Here’s the background: the past few years have seen brands taking work in-house in spades. The Association of National Advertisers in the U.S. reported that in 2018, 78 percent of its members had some kind of in-house agency, versus 58 percent in 2013. The benefits to this model are real and measurable, and agencies now find themselves recalibrating their own messaging to make a stronger case for why their outsider status is worth the investment.

Chances are, if you’re responsible for your company’s brand, you’ve found yourself weighing the costs of engaging an agency against building your internal team. The trick is to find the right balance between what each has to offer—how can the two work together to deliver that desired ROI? Here’s how I’ve seen these relationships excel.

  1. In-house teams are fierce guardians of the brand. Passionate about ensuring the integrity of the brand expression, they make sure everything the organization creates is on-message and on-brand.  Advertising agency partnerscan provide the outside perspective brands often need to grow.This outside viewpoint can open your eyes to different potential solutions you didn’t realize were perfect for your business until now.
  2. In-house teams have a clear and singular focus on the target audience. They know them intimately because they are the customers and consumers they interact with every day. However, agency partners can bring new, data-driven strategies to help you uncover and engage new audiences. In fact, recent research from Microsoft found that the marketers who are winning the customer experience race are more likely to be sourcing data and working with agencies because of faster time to market, lower costs, and fewer risks.
  3. In-house teams have an in-depth understanding of—and proximity to—day-to-day business. They can respond to needs and challenges in the moment and share project and initiative status on-demand. But when it’s time to push marketing efforts beyond immediate needs, a strong agency brings knowledge of the broader landscape and an understanding of what other in-category and out-of-category brands are doing. And that’s what informs strategies for bold, statement-making marketing.
  4. In-house teams can make quick work of marketing collateral that needs frequent updating or iteration. But, building an internal team with the right mix of skills to take on special projects requires considerable effort. Advertising agencies are made up of specially hired, cross-functional teams. Together, under one roof, agencies use their combined industry knowledge and experience to deliver exceptional creative when you need it most—like for your next campaign.

At the Creative Department, we’ve worked with in-house teams of all sizes and specializations. And we’ve always approached the relationship as a partnership, providing exactly the perspective, strategy, and fresh creative they need at the right moments to make their brands shine.

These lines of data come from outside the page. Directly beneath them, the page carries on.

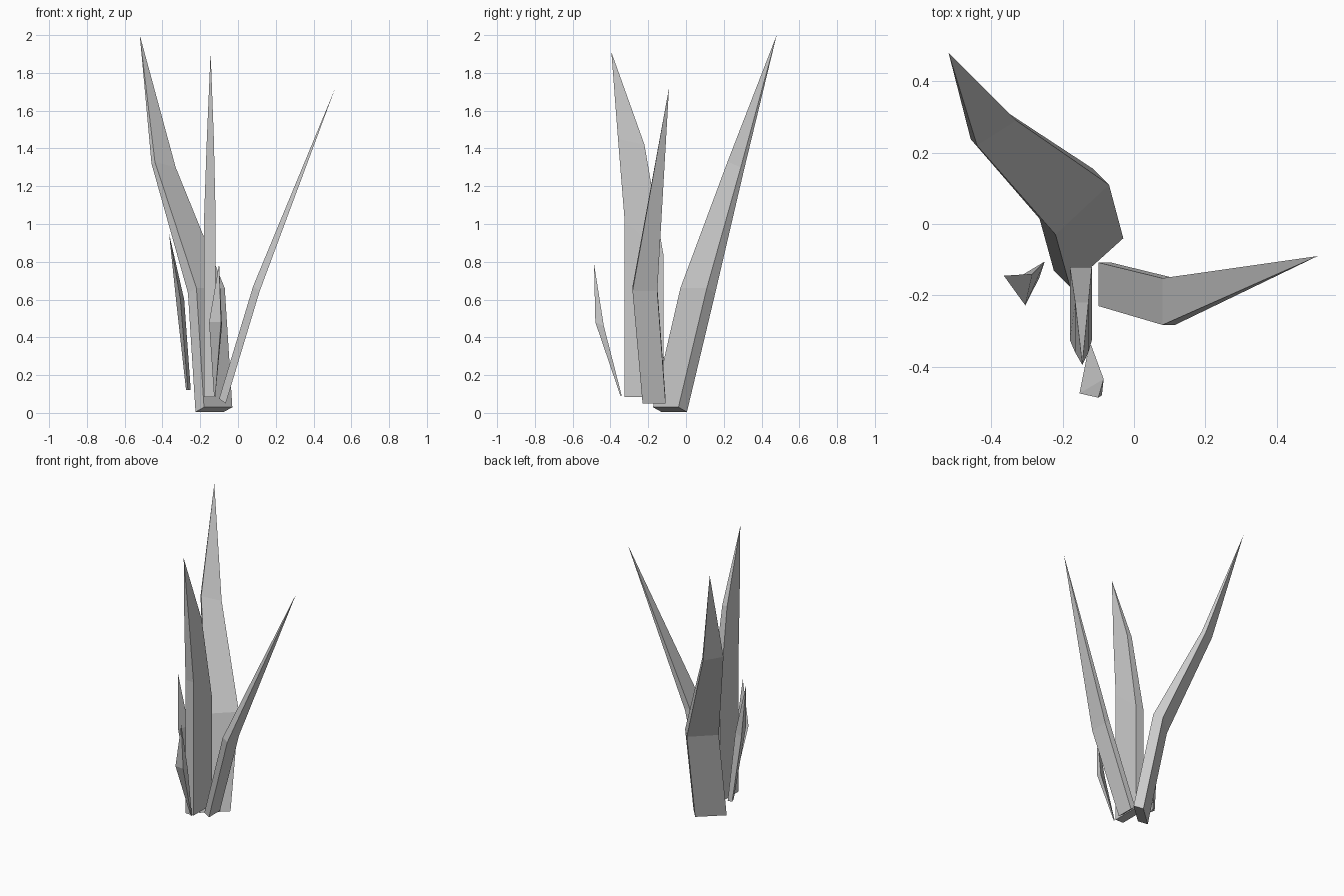
import bpy
import bmesh
from mathutils import Vector

cube = bpy.data.objects.get("Cube")
if cube:
    bpy.data.objects.remove(cube, do_unlink=True)

# Single flat colour
grey = bpy.data.materials.new("stone grey")
grey.use_nodes = True
colour = (0.6, 0.6, 0.6, 1)
grey.diffuse_color = colour
grey.node_tree.nodes["Principled BSDF"].inputs["Base Color"].default_value = colour


def slab_section(first, second, thickness):
    """Four corners: an edge and the same edge moved by the thickness."""
    first, second, thickness = Vector(first), Vector(second), Vector(thickness)
    return [first, second, second + thickness, first + thickness]


def build_shard(name, sections, tip):
    """Join the sections with flat faces, cap the foot and close to a point."""
    bm = bmesh.new()
    rings = [[bm.verts.new(point) for point in section] for section in sections]
    peak = bm.verts.new(tip)
    count = len(rings[0])
    bm.faces.new(rings[0])
    for lower, upper in zip(rings, rings[1:]):
        for i in range(count):
            j = (i + 1) % count
            bm.faces.new((lower[i], lower[j], upper[j], upper[i]))
    for i in range(count):
        bm.faces.new((rings[-1][i], rings[-1][(i + 1) % count], peak))
    bmesh.ops.recalc_face_normals(bm, faces=bm.faces)
    mesh = bpy.data.meshes.new(name)
    bm.to_mesh(mesh)
    bm.free()
    mesh.materials.append(grey)
    shard = bpy.data.objects.new(name, mesh)
    bpy.context.collection.objects.link(shard)
    return shard


# Broad shard leaning to the back
depth = Vector((-0.045, 0.045, -0.025))
build_shard("back_shard", [
    slab_section((-0.03, -0.04, 0.03), (-0.18, -0.175, 0.03), depth),
    slab_section((-0.07, 0.11, 0.66), (-0.22, -0.03, 0.66), depth),
    slab_section((-0.33, 0.29, 1.3), (-0.44, 0.22, 1.33), depth * 0.4),
], (-0.52, 0.48, 2))

# Upright shard at the front
depth = Vector((0.062, 0, 0))
build_shard("front_shard", [
    slab_section((-0.18, -0.325, 0.085), (-0.18, -0.12, 0.085), depth),
    slab_section((-0.18, -0.325, 1.02), (-0.18, -0.12, 0.84), depth),
    slab_section((-0.165, -0.36, 1.45), (-0.165, -0.22, 1.42), depth * 0.6),
], (-0.145, -0.395, 1.91))

# Shard leaning to the side
depth = Vector((0.035, 0, -0.025))
build_shard("side_shard", [
    slab_section((-0.1, -0.23, 0.075), (-0.1, -0.108, 0.075), depth),
    slab_section((0.08, -0.283, 0.67), (0.08, -0.152, 0.67), depth),
], (0.515, -0.09, 1.72))

# Two small three-sided slivers
build_shard("side_sliver", [
    [(-0.25, -0.105, 0.12), (-0.265, -0.15, 0.12), (-0.275, -0.12, 0.12)],
    [(-0.285, -0.14, 0.6), (-0.305, -0.228, 0.6), (-0.325, -0.15, 0.57)],
], (-0.365, -0.145, 0.95))
build_shard("front_sliver", [
    [(-0.127, -0.345, 0.09), (-0.12, -0.347, 0.09), (-0.12, -0.34, 0.09)],
    [(-0.153, -0.475, 0.48), (-0.09, -0.48, 0.48), (-0.085, -0.435, 0.46)],
], (-0.1, -0.487, 0.79))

We’d love to hear about what you look for from an agency partner and how we can help you ensure that the investment you’re making in your brand pays off.